Supreme Court Nominee: 'False' Assault Accusations Will Not Stop Him

    25 September, 2018

    Supreme Court nominee Brett Kavanaugh appeared on American television Monday to say he never sexually assaulted anyone in high school or at any other time in his life.

    He also said he would not let "false accusations" force him to withdraw as a candidate for a life term as a Supreme Court justice.

    Two women have accused Kavanaugh of assaulting them in the early 1980s. One woman, Christine Blasey Ford, says Kavanaugh attacked her at a party Both were in high school at the time. She says Kavanaugh held her down on a bed, touched her sexually and tried to take off her clothes. Ford says one of Kavanaugh's friends was a witness to the assault.

    Brett Kavanaugh, with his wife Ashley Estes Kavanaugh, answers questions during a FOX News interview, Sept. 24, 2018, in Washington, about allegations of sexual misconduct against the Supreme Court nominee.
    Brett Kavanaugh, with his wife Ashley Estes Kavanaugh, answers questions during a FOX News interview, Sept. 24, 2018, in Washington, about allegations of sexual misconduct against the Supreme Court nominee.

    In an interview Monday with Fox News, Kavanaugh said it is possible he may have met Ford. But he said they were not friends and did not have similar friend groups. He also said he did not remember being at a party with her.

    "I was not at the party described," Kavanaugh said.

    Kavanaugh was asked if he thought there was any chance Ford misunderstood anything that happened between them.

    "I have never had any sexual or physical activity with Dr. Ford," Kavanaugh answered. "I've never sexually assaulted anyone, in high school or otherwise."

    Both Ford and Kavanaugh plan to testify before the Senate Judiciary Committee about the accusation on Thursday. The committee holds confirmation hearings for Supreme Court nominees.

    A second woman, Deborah Ramirez, has accused Kavanaugh of exposing himself to her at a party while both were college students at Yale University. Ramirez said in an article published Sunday by The New Yorker magazine that Kavanaugh put his sex organs close to her face, causing her to touch him without her consent.

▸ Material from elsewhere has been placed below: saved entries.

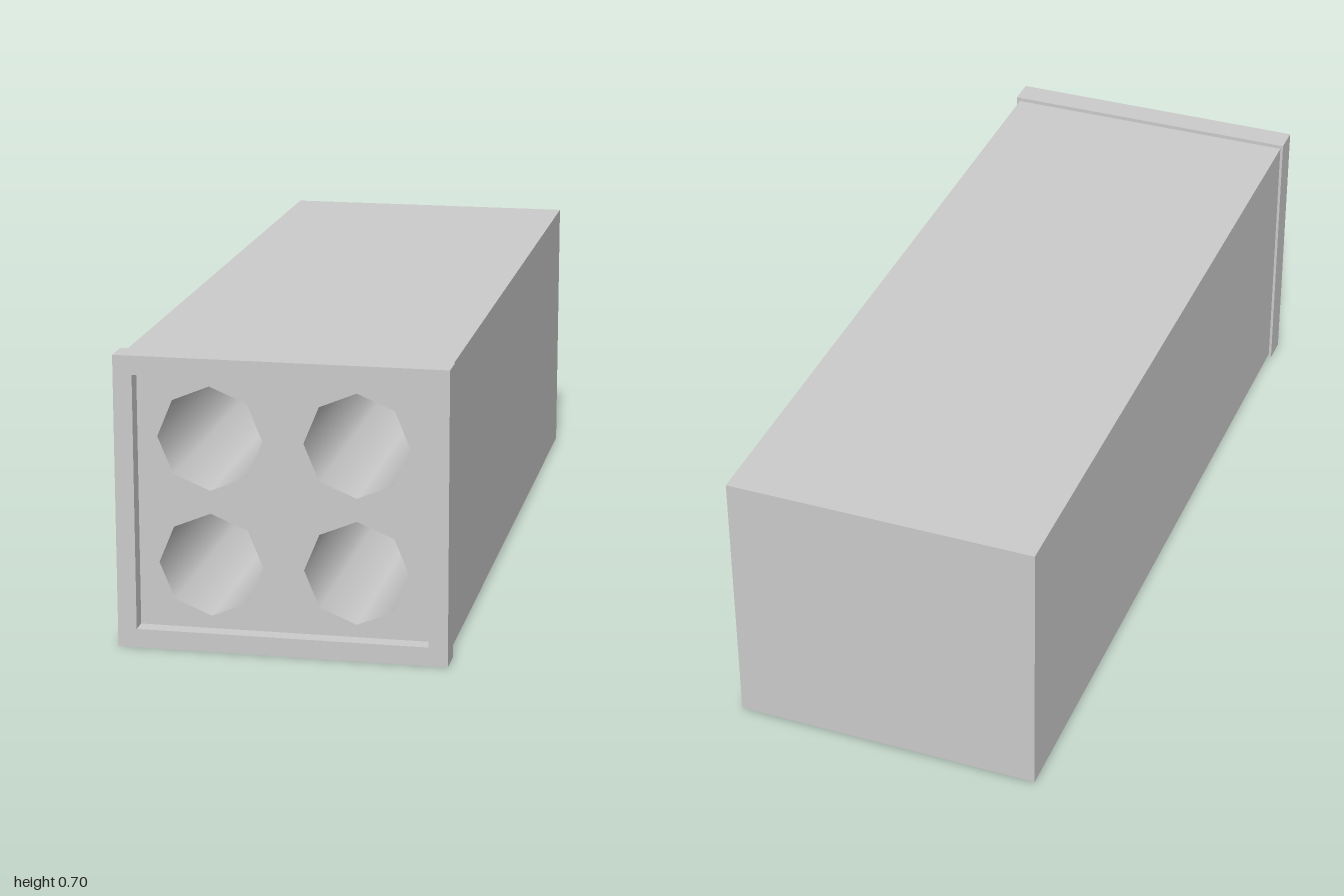
import * as THREE from 'three';

const BACK = -1, RIM_BACK = 0.93, FRONT = 1, PANEL_Z = 0.96, TUBE_END = -0.95;
const TUBE_R = 0.124;

// rectangular outline, usable as a shape or as a hole
function rect(path, x0, y0, x1, y1) {
  path.moveTo(x0, y0);
  path.lineTo(x1, y0);
  path.lineTo(x1, y1);
  path.lineTo(x0, y1);
  path.closePath();
  return path;
}

export function createModel() {
  const group = new THREE.Group();
  const grey = new THREE.MeshStandardMaterial({ color: 0xcccccc });
  const inside = new THREE.MeshStandardMaterial({ color: 0xcccccc, side: THREE.BackSide });
  const add = (name, geometry, material = grey) => {
    const mesh = new THREE.Mesh(geometry, material);
    mesh.name = name;
    group.add(mesh);
    return mesh;
  };

  // long casing, open at the front: the +z face is left out
  const casing = new THREE.BoxGeometry(0.764, 0.68, RIM_BACK - BACK);
  const front = casing.groups[4];
  casing.setIndex([...casing.index.array].filter((_, i) => i < front.start || i >= front.start + front.count));
  casing.clearGroups();
  add('casing', casing).position.set(-0.001, 0.35, (RIM_BACK + BACK) / 2);

  // slightly wider frame around the front opening
  const frame = rect(new THREE.Shape(), -0.39, 0, 0.39, 0.7);
  frame.holes.push(rect(new THREE.Path(), -0.345, 0.045, 0.345, 0.655));
  add('frontFrame', new THREE.ExtrudeGeometry(frame, { depth: FRONT - RIM_BACK, bevelEnabled: false }))
    .position.z = RIM_BACK;

  // recessed panel with four octagonal openings, each leading into a tube
  const panel = rect(new THREE.Shape(), -0.345, 0.045, 0.345, 0.655);
  const depth = PANEL_Z - TUBE_END;
  for (const x of [-0.174, 0.17]) {
    for (const y of [0.199, 0.502]) {
      const hole = new THREE.Path();
      for (let i = 0; i < 8; i++) {
        const a = (i * Math.PI) / 4;
        const px = x + TUBE_R * Math.cos(a), py = y + TUBE_R * Math.sin(a);
        if (i === 0) hole.moveTo(px, py);
        else hole.lineTo(px, py);
      }
      hole.closePath();
      panel.holes.push(hole);

      const tube = new THREE.CylinderGeometry(TUBE_R, TUBE_R, depth, 8, 1, true).rotateX(Math.PI / 2);
      add('tubeWall', tube, inside).position.set(x, y, (PANEL_Z + TUBE_END) / 2);
      add('tubeEnd', new THREE.CircleGeometry(TUBE_R, 8)).position.set(x, y, TUBE_END);
    }
  }
  add('frontPanel', new THREE.ShapeGeometry(panel)).position.z = PANEL_Z;

  return group;
}
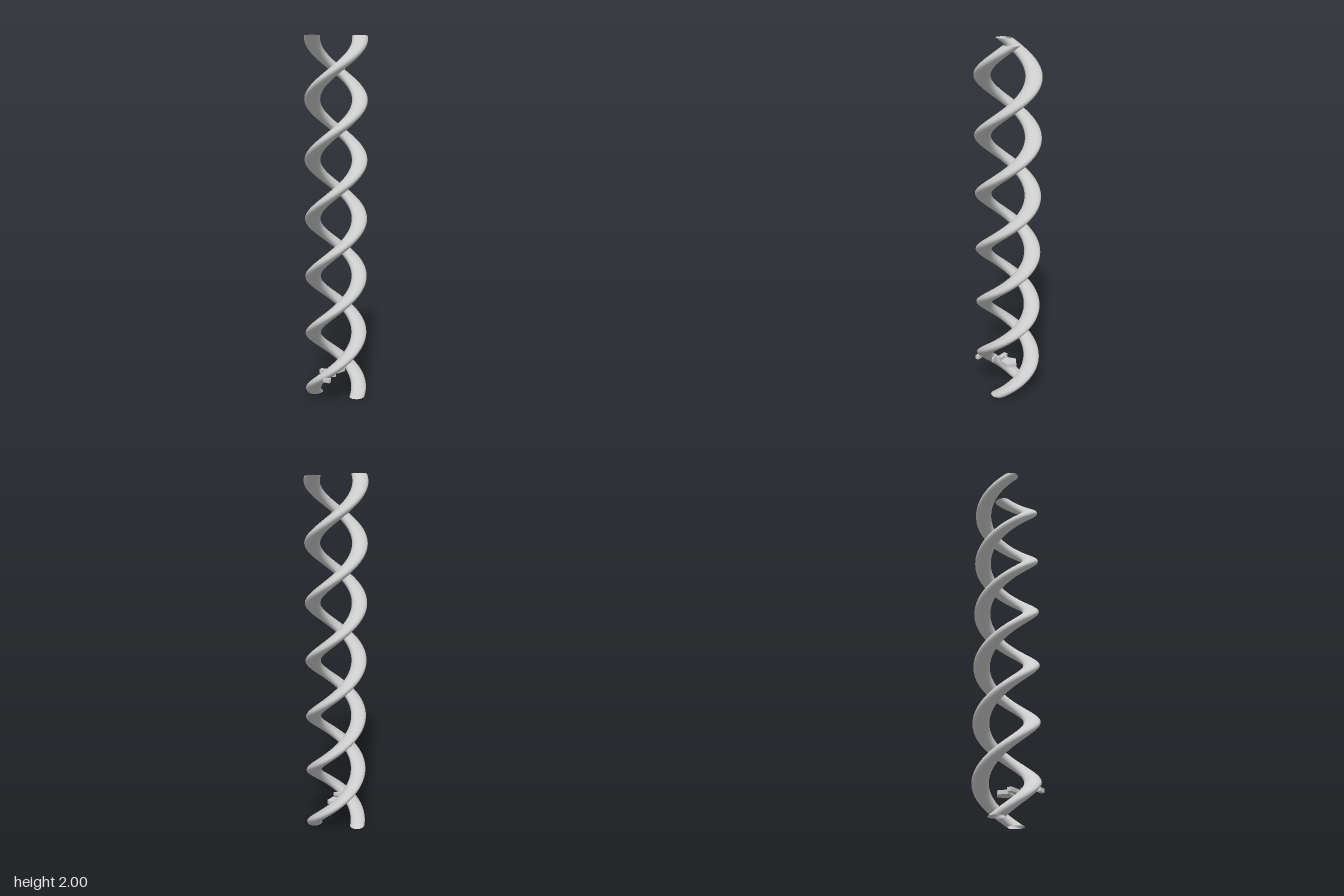
import * as THREE from 'three';
import { ParametricGeometry } from 'three/addons/geometries/ParametricGeometry.js';

const HEIGHT = 2;
const HALF_TURN = 0.324; // rise per half turn
const PHASE_Y = 1.927; // height at which the strands sit on the x axis
const SQUASH = 0.885; // x is narrower than z
const ORBIT = 0.14, RADIUS = 0.0465, CENTER_Z = -0.002;

const material = new THREE.MeshStandardMaterial({ color: 0xcccccc, side: THREE.DoubleSide });

// Open helical tube whose horizontal sections are round
function strand(offset) {
  const surface = (u, v, target) => {
    const y = v * HEIGHT;
    const turn = offset + Math.PI * (y - PHASE_Y) / HALF_TURN;
    const a = u * Math.PI * 2;
    target.set(
      SQUASH * (ORBIT * Math.cos(turn) + RADIUS * Math.cos(a)),
      y,
      CENTER_Z - ORBIT * Math.sin(turn) - RADIUS * Math.sin(a)
    );
  };
  return new THREE.Mesh(new ParametricGeometry(surface, 40, 320), material);
}

// Thin horizontal plate from [x, z] corners
function plate(name, corners) {
  const shape = new THREE.Shape(corners.map(([x, z]) => new THREE.Vector2(x, -z)));
  const geometry = new THREE.ExtrudeGeometry(shape, { depth: 0.022, bevelEnabled: false });
  geometry.rotateX(-Math.PI / 2);
  const mesh = new THREE.Mesh(geometry, material);
  mesh.name = name;
  mesh.position.y = 0.135;
  return mesh;
}

export function createModel() {
  const model = new THREE.Group();
  model.name = 'doubleHelix';

  // Two strands, half a turn apart
  ['firstStrand', 'secondStrand'].forEach((name, i) => {
    const mesh = strand(i * Math.PI);
    mesh.name = name;
    model.add(mesh);
  });

  // Chain of small plates leading from the axis into the front strand
  const chain = new THREE.Group();
  chain.name = 'plateChain';
  const pentagon = [];
  for (let i = 0; i < 5; i++) {
    const a = Math.PI / 2 + i * Math.PI * 2 / 5;
    pentagon.push([0.046 * Math.cos(a), -0.012 - 0.05 * Math.sin(a)]);
  }
  chain.add(
    plate('pentagonPlate', pentagon),
    plate('linkPlate', [[-0.03, 0.028], [-0.042, 0.045], [-0.031, 0.045], [-0.019, 0.028]]),
    plate('notchedPlate', [[-0.066, 0.047], [0.01, 0.047], [-0.015, 0.06], [0.01, 0.073], [-0.066, 0.073]]),
    plate('slantedPlate', [[0.013, 0.078], [0.045, 0.078], [0.02, 0.1], [-0.025, 0.1]]),
    plate('endPlate', [[0.015, 0.165], [0.063, 0.165], [0.063, 0.187], [0.025, 0.187]])
  );
  model.add(chain);
  return model;
}
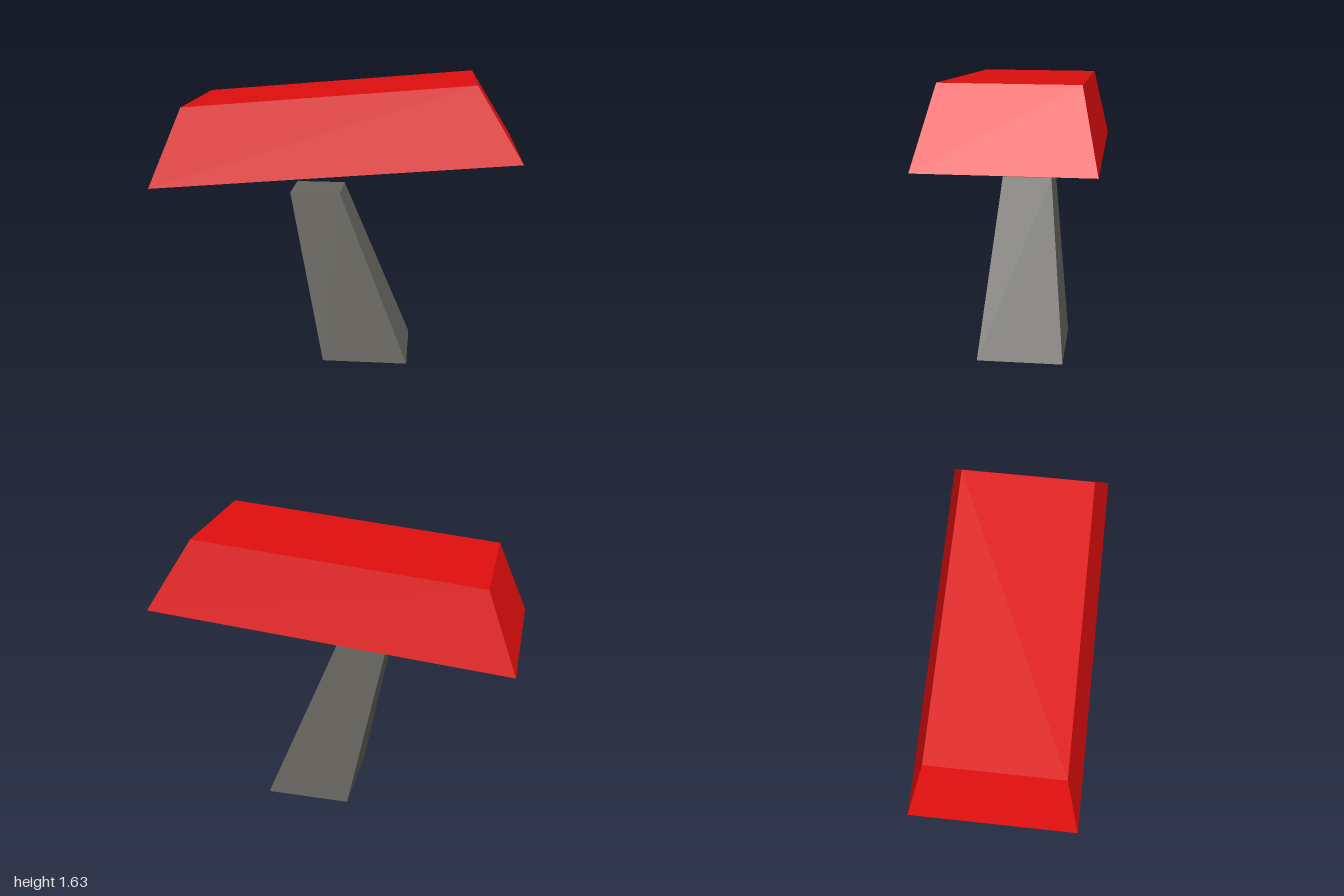
import * as THREE from 'three';

// Box whose bottom and top rectangles are set separately: x and z are [min, max],
// y is the height at the min-x and max-x ends.
function taperedBlock(name, color, bottom, top) {
  const geometry = new THREE.BoxGeometry(1, 1, 1);
  const pos = geometry.attributes.position;
  for (let i = 0; i < pos.count; i++) {
    const end = pos.getY(i) > 0 ? top : bottom;
    const ix = pos.getX(i) > 0 ? 1 : 0;
    const iz = pos.getZ(i) > 0 ? 1 : 0;
    pos.setXYZ(i, end.x[ix], end.y[ix], end.z[iz]);
  }
  geometry.computeVertexNormals();
  const material = new THREE.MeshStandardMaterial({ color, flatShading: true });
  const mesh = new THREE.Mesh(geometry, material);
  mesh.name = name;
  return mesh;
}

export function createModel() {
  const group = new THREE.Group();
  group.name = 'mushroom';

  // Leaning four-sided stem
  group.add(taperedBlock('stem', 0x66655f,
    { x: [-0.075, 0.413], y: [0, 0], z: [-0.253, 0.237] },
    { x: [-0.27, 0.015], y: [0.985, 0.985], z: [-0.15, 0.135] }));

  // Tilted cap floating above the stem
  group.add(taperedBlock('cap', 0xe00e0e,
    { x: [-1, 1], y: [1.065, 1.24], z: [-0.449, 0.447] },
    { x: [-0.825, 0.753], y: [1.497, 1.635], z: [-0.356, 0.354] }));

  return group;
}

    Kavanaugh told Fox reporters, "I never did any such thing."

    He added, "If such a thing had happened, it would have been the talk of the campus."

    It is unusual for nominees to the Supreme Court to speak with reporters during their nomination period. In fact, judicial selection expert Russell Wheeler told the Associated Press that he does not know of a similar media interview by a Supreme Court nominee in the past 100 years.

    President Donald Trump chose Kavanaugh as his nominee in July. Supporters hope that Kavanaugh's nomination can be confirmed before the start of the court's next term on October 1.

    But critics have accused Republicans of not completing a full examination of Kavanaugh. They want the Federal Bureau of Investigation to reopen its background investigation on him and look into the sex abuse accusations against him.

    Some opponents also accuse Republican lawmakers of treating Ford poorly at a time when victims of sex crimes are speaking out across the country.

    Trump and Senate Majority Leader Mitch McConnell both say they are determined to get Kavanaugh on the court. They have described the accusations as false and politically influenced.

    Trump said Monday the accusations were among "the single most unfair, unjust thing to happen to a candidate for anything."

    I'm Caty Weaver.

    And I'm Ashley Thompson.

    The Associated Press reported this story. Ashley Thompson adapted it for Learning English, with materials from VOA News. Kelly Jean Kelly was the editor.


    Words in This Story

    assault - v. the crime of trying or threatening to hurt someone physically

    interview - n. a meeting between a reporter and another person in order to get information for a news story

    otherwise - adv. in a different way or manner

    background - n. the experiences, knowledge, education, etc., in a person's past

    testify - v. to talk and answer questions about something especially in a court of law while formally promising that what you are saying is true

    expose (oneself) - v. to show your sexual organs in public

    consent - n. permission for something to happen or be done

    campus - n. the area and buildings around a university, college, school, etc.

    determined - adj. having a strong feeling that you are going to do something and that you will not allow anyone or anything to stop you